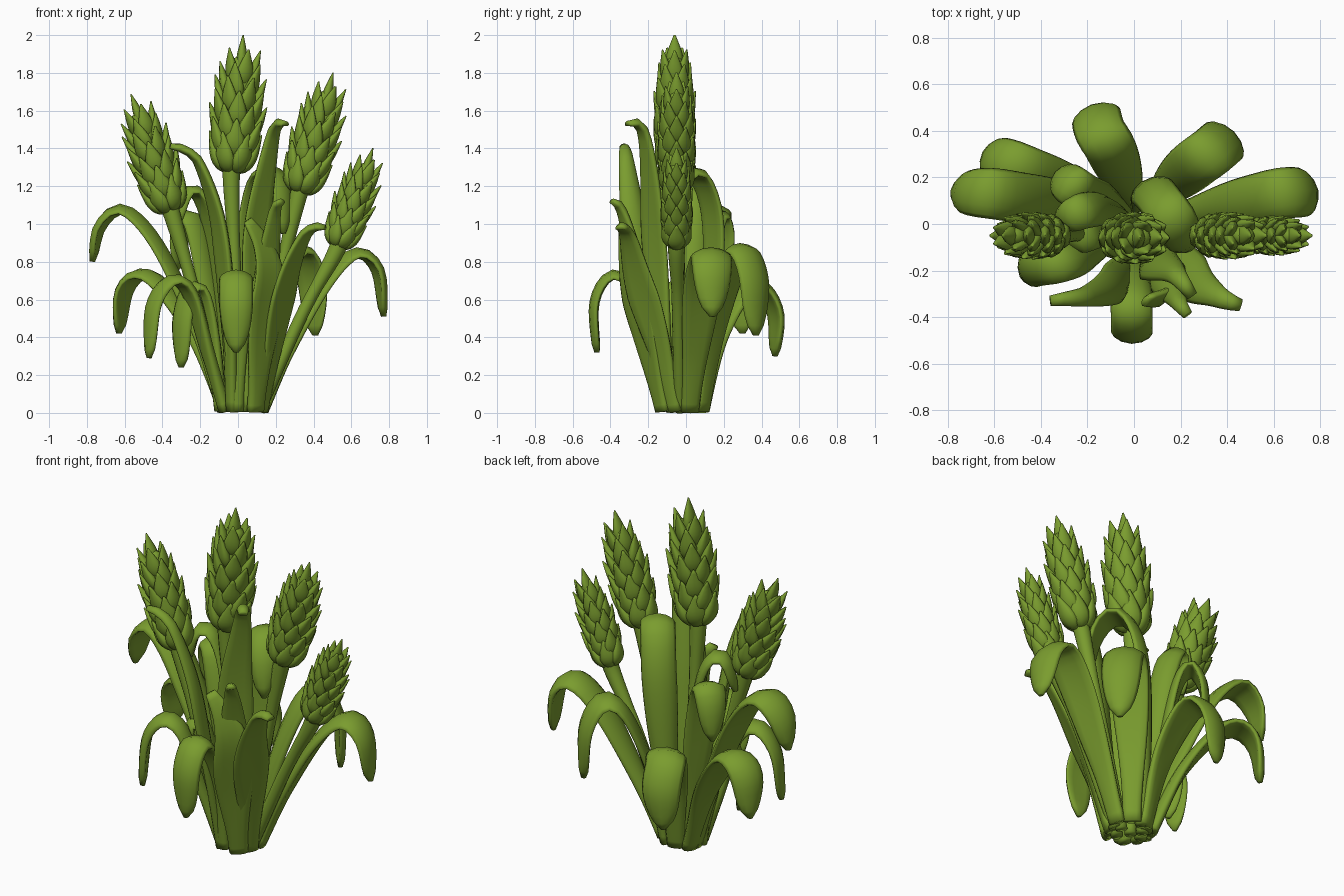
import bpy, bmesh, math
from mathutils import Vector as V

green = bpy.data.materials.new("leaf green")
green.diffuse_color = (0.195, 0.335, 0.028, 1)


def spline(pts, n):
    """Evenly spaced samples of a smooth curve through pts."""
    p = [V(q) for q in pts]
    p = [2 * p[0] - p[1]] + p + [2 * p[-1] - p[-2]]
    fine = []
    for i in range(1, len(p) - 2):
        a, b, c, d = p[i - 1:i + 3]
        for k in range(20):
            t = k / 20
            fine.append(0.5 * (2 * b + (c - a) * t + (2 * a - 5 * b + 4 * c - d) * t * t
                               + (3 * b - a - 3 * c + d) * t ** 3))
    fine.append(p[-2])
    dist = [0]
    for a, b in zip(fine, fine[1:]):
        dist.append(dist[-1] + (b - a).length)
    out, j = [], 0
    for i in range(n + 1):
        s = dist[-1] * i / n
        while j < len(fine) - 2 and dist[j + 1] < s:
            j += 1
        f = (s - dist[j]) / (dist[j + 1] - dist[j])
        out.append(fine[j].lerp(fine[j + 1], min(f, 1)))
    return out


def sweep(bm, pts, side, width, thick, curl=0.0, n=28, ring=12):
    """Sweep a curved lens section along a path; width and thick are half sizes."""
    c = spline(pts, n)
    rows = []
    for i, q in enumerate(c):
        t = i / n
        tan = (c[min(i + 1, n)] - c[max(i - 1, 0)]).normalized()
        s = (side - tan * side.dot(tan)).normalized()
        nor = tan.cross(s)
        w, h = width(t), thick(t)
        row = []
        for k in range(ring):
            a = 2 * math.pi * k / ring
            x = math.cos(a)
            row.append(bm.verts.new(q + s * w * x + nor * (h * math.sin(a) + curl * w * (x * x - 0.4))))
        rows.append(row)
    for a, b in zip(rows, rows[1:]):
        for k in range(ring):
            m = (k + 1) % ring
            bm.faces.new((a[k], a[m], b[m], b[k]))
    bm.faces.new(rows[0][::-1])
    bm.faces.new(rows[-1])


def finish(bm, name):
    bmesh.ops.recalc_face_normals(bm, faces=bm.faces[:])
    me = bpy.data.meshes.new(name)
    bm.to_mesh(me)
    bm.free()
    me.materials.append(green)
    for f in me.polygons:
        f.use_smooth = True
    ob = bpy.data.objects.new(name, me)
    bpy.context.collection.objects.link(ob)


def leaf(name, half, facing, *pts, blunt=True):
    """Strap leaf: narrow foot, broad blade, rounded or tapered tip."""
    start = 0.76 if blunt else 0.55

    def width(t):
        g = min(t / 0.6, 1)
        w = half * (0.45 + 0.55 * g * g * (3 - 2 * g))
        if t > start:
            u = (t - start) / (1 - start)
            w *= max(0.15, math.sqrt(max(0, 1 - u * u))) if blunt else 1 - 0.75 * u ** 1.3
        return w

    def thick(t):
        return 0.034 - 0.012 * t if t < 0.97 else 0.014

    a = math.radians(facing)
    bm = bmesh.new()
    sweep(bm, pts, V((-math.sin(a), math.cos(a), 0)), width, thick, -0.22)
    finish(bm, name)


# Arching outer leaves; facing is the compass angle the leaf bends towards
leaf("leaf_far_left", 0.11, 168, (-0.08, 0.04, 0.01), (-0.22, 0.07, 0.45), (-0.42, 0.10, 0.88),
     (-0.60, 0.13, 1.07), (-0.73, 0.14, 0.99), (-0.77, 0.14, 0.80))
leaf("leaf_back_left", 0.10, 152, (-0.07, 0.07, 0.01), (-0.22, 0.14, 0.40), (-0.40, 0.21, 0.67),
     (-0.52, 0.26, 0.73), (-0.61, 0.29, 0.64), (-0.63, 0.30, 0.42))
leaf("leaf_back", 0.11, 110, (0.0, 0.09, 0.01), (-0.04, 0.18, 0.40), (-0.10, 0.32, 0.66),
     (-0.15, 0.41, 0.66), (-0.17, 0.48, 0.52), (-0.18, 0.47, 0.30))
leaf("leaf_back_right", 0.11, 45, (0.08, 0.08, 0.01), (0.14, 0.15, 0.45), (0.24, 0.24, 0.79),
     (0.33, 0.31, 0.86), (0.40, 0.37, 0.70), (0.41, 0.37, 0.41))
leaf("leaf_far_right", 0.11, 12, (0.13, 0.02, 0.01), (0.27, 0.05, 0.33), (0.46, 0.09, 0.68),
     (0.62, 0.13, 0.84), (0.74, 0.14, 0.76), (0.77, 0.14, 0.51))
leaf("leaf_front", 0.09, 268, (-0.01, -0.12, 0.01), (-0.01, -0.19, 0.40), (-0.01, -0.30, 0.67),
     (-0.01, -0.40, 0.72), (-0.01, -0.48, 0.58), (-0.01, -0.47, 0.32))
leaf("leaf_front_left", 0.08, 205, (-0.07, -0.06, 0.01), (-0.16, -0.11, 0.32), (-0.25, -0.15, 0.63),
     (-0.35, -0.18, 0.70), (-0.45, -0.20, 0.57), (-0.47, -0.22, 0.29))
leaf("leaf_low_left", 0.085, 215, (-0.09, -0.02, 0.01), (-0.13, -0.02, 0.35), (-0.19, -0.03, 0.62),
     (-0.25, -0.05, 0.66), (-0.30, -0.07, 0.50), (-0.30, -0.07, 0.24))

# Tall inner leaves
leaf("leaf_tall_left", 0.09, 205, (-0.03, -0.11, 0.01), (-0.05, -0.20, 0.50), (-0.10, -0.27, 1.00),
     (-0.20, -0.31, 1.31), (-0.28, -0.32, 1.39), (-0.36, -0.33, 1.41), blunt=False)
leaf("leaf_tall_right", 0.10, 310, (0.05, -0.09, 0.01), (0.08, -0.13, 0.50), (0.10, -0.17, 1.00),
     (0.16, -0.20, 1.36), (0.20, -0.24, 1.52), (0.25, -0.31, 1.53), blunt=False)
leaf("leaf_inner_right", 0.095, 305, (0.02, 0.08, 0.01), (0.04, 0.14, 0.55), (0.07, 0.15, 1.00),
     (0.12, 0.09, 1.23), (0.18, 0.01, 1.27), (0.22, -0.07, 1.16), (0.24, -0.10, 0.95))
leaf("leaf_inner_left", 0.08, 205, (-0.04, 0.02, 0.01), (-0.08, 0.05, 0.50), (-0.14, 0.07, 0.97),
     (-0.21, 0.06, 1.16), (-0.28, 0.03, 1.16), (-0.33, 0.01, 0.98))
leaf("leaf_inner_back", 0.09, 140, (-0.04, 0.06, 0.01), (-0.12, 0.09, 0.50), (-0.20, 0.12, 0.93),
     (-0.26, 0.16, 1.05), (-0.31, 0.20, 0.95), (-0.32, 0.21, 0.76))
leaf("leaf_front_right", 0.09, 305, (0.09, -0.10, 0.01), (0.12, -0.17, 0.40), (0.15, -0.25, 0.75),
     (0.18, -0.31, 0.98), (0.20, -0.35, 1.09), (0.23, -0.39, 1.12), blunt=False)
leaf("leaf_front_blade", 0.115, 308, (0.09, -0.12, 0.01), (0.12, -0.20, 0.35), (0.16, -0.28, 0.70),
     (0.13, -0.31, 0.88), (0.05, -0.33, 1.02), blunt=False)
leaf("leaf_side_right", 0.105, 325, (0.12, -0.06, 0.01), (0.18, -0.14, 0.35), (0.26, -0.25, 0.72),
     (0.34, -0.30, 0.92), (0.40, -0.33, 0.98), (0.46, -0.35, 0.98), blunt=False)


def flower(tag, foot, bottom, top):
    """Stem with a spike of plump pointed scales."""
    foot, bottom, top = V(foot), V(bottom), V(top)
    axis = (top - bottom).normalized()
    length = (top - bottom).length
    k = length / 0.7
    u = V((0, 1, 0)).cross(axis).normalized()
    v = axis.cross(u)

    # Stem, flaring under the spike
    bm = bmesh.new()
    r = lambda t: 0.033 + 0.016 * max(0, (t - 0.7) / 0.3)
    mid = foot.lerp(bottom, 0.55) + V((0, 0, 0.03))
    sweep(bm, (foot, mid, bottom - axis * 0.06, bottom + axis * 0.05), u, r, r)
    finish(bm, "flower_stem_" + tag)

    # Spike core
    bm = bmesh.new()
    cw = lambda t: k * (0.035 + 0.045 * math.sin(math.pi * (0.1 + 0.85 * t)) if t < 0.99 else 0.01)
    sweep(bm, (bottom, bottom.lerp(top, 0.5), bottom.lerp(top, 0.85)), u, cw, lambda t: 0.85 * cw(t))

    # Rings of scales, each ring turned half a step
    rows = 8
    for i in range(rows):
        f = i / (rows - 1)
        h = f * (length - 0.19 * k)
        fat = k * (0.86 + 0.62 * f - 1.12 * f * f)
        count = 6 if i < rows - 3 else 5 if i < rows - 1 else 1
        if count == 1:
            fat = 0.05 * k
        for j in range(count):
            a = 2 * math.pi * (j + 0.5 * (i % 2)) / count
            out = u * math.cos(a) + v * math.sin(a) * 0.74
            side = axis.cross(out).normalized()
            b = bottom + axis * h
            path = [b + axis * (z * k) + out * (x * fat)
                    for z, x in ((-0.02, 0.045), (0.04, 0.09), (0.10, 0.12), (0.19, 0.158))]
            size = k * (1 - 0.2 * f)

            def w(t):
                if t <= 0 or t >= 1:
                    return 0.005
                return size * (0.006 + 0.050 * math.sin(math.pi * t ** 0.75) * (1.15 - 0.3 * t))
            sweep(bm, path, side, w, lambda t: 0.62 * w(t), -0.1, 10, 8)
    finish(bm, "flower_spike_" + tag)


flower("centre", (0.0, -0.03, 0.01), (-0.03, -0.06, 1.29), (0.035, -0.06, 2.0))
flower("left", (-0.07, -0.03, 0.01), (-0.36, -0.05, 1.08), (-0.56, -0.05, 1.69))
flower("right", (0.07, -0.02, 0.01), (0.33, -0.05, 1.18), (0.51, -0.05, 1.80))
flower("low_right", (0.11, -0.03, 0.01), (0.53, -0.05, 0.89), (0.72, -0.05, 1.40))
+++
• **Work order**: Copy out whichever lines of the listing contain the word "data".

• **Response**:
green = bpy.data.materials.new("leaf green")
    me = bpy.data.meshes.new(name)
    ob = bpy.data.objects.new(name, me)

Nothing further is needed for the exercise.